August 8, 2015 marked the 110th anniversary of the arrival of the Russian and Japanese diplomats who would negotiation the Portsmouth Peace Treaty at the Portsmouth Naval Shipyard. The re-opening of the Treaty Rooms were the peace conference and the Treaty signing took place on August 13th marks the start of a month of special programs in Portsmouth and around the state, leading up to Portsmouth Peace Treaty Day on September 5.

The Anniversary was marked by welcoming Russian and Japanese diplomats to Portsmouth and a reception at Wentworth By the Sea in the room where the Japanese hosted an appreciation banquet the night before the Treaty was signed in 1905. This was the first time Russian and Japanese celebrate the Portsmouth Peace Treaty together in the same room since then.

The Portsmouth Peace Treaty exhibit at the John Paul Jones House Museum hosted a display of the record of another shared moment of commemoration: photographs presented by the Alexander Solzhenitsyn House of the Russian Emigre Community in Moscow. Arranged through the Consul General of the Russian Federation in New York the rare photographs were given to the Portsmouth Peace Treaty Forum with permission for exclusive display in the Treaty exhibit. 

In April 1904 during the Japanese blockade of Port Arthur that began with the start of the Russo-Japanese War in January 1904, Admiral Stepan Osipovich Makarov and his flagship the Petropavlovsk, while trying to return to the harbor, hit a Japanese mine. Eyewitnesses said the ship sank within minutes, with all hands lost. A famous Japanese print, displayed in the Treaty exhibit, shows a valiant Makarov on the deck as his battleship sank. The Japanese retook Port Arthur in January 1905.
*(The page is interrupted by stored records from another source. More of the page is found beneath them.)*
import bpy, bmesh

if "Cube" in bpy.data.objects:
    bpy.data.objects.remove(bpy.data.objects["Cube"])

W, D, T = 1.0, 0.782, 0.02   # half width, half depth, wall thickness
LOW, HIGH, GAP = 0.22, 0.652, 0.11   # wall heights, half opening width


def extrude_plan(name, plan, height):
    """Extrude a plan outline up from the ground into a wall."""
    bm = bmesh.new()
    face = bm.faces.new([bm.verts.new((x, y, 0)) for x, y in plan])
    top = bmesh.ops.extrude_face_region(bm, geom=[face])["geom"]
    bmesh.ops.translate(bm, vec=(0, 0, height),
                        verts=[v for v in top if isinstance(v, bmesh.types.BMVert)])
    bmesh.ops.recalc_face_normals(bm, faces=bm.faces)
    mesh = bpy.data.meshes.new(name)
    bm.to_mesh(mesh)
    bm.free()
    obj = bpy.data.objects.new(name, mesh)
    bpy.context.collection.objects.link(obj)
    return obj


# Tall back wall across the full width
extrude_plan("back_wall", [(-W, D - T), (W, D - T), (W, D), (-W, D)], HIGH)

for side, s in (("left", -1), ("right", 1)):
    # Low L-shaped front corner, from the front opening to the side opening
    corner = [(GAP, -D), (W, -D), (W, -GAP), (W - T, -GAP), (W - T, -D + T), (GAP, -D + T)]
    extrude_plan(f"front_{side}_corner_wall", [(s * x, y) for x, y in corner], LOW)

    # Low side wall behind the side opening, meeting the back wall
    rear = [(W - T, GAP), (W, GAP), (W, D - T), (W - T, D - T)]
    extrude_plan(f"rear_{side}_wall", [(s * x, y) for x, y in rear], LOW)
Nine years later, in June 1913, the Japanese Government sent a team of divers to recover the remains of those who perished on the Petropavlovsk. Admiral Makarov, who had been blown off the deck by the force of the explosion was not among them; but the bodies of several officers (identified by their uniform insignia) and Russian sailors were brought to the surface and given a full-honors military burial attended by Russian Orthodox clergy and the relatives of those who died. Photographs from a rare book document the Petropavlovsk funerals on June 24, 1913 in Port Arthur.

© Copyright 2005 Japan-America Society of New Hampshire
NH Web Design  |  Content Management  |  Web Hosting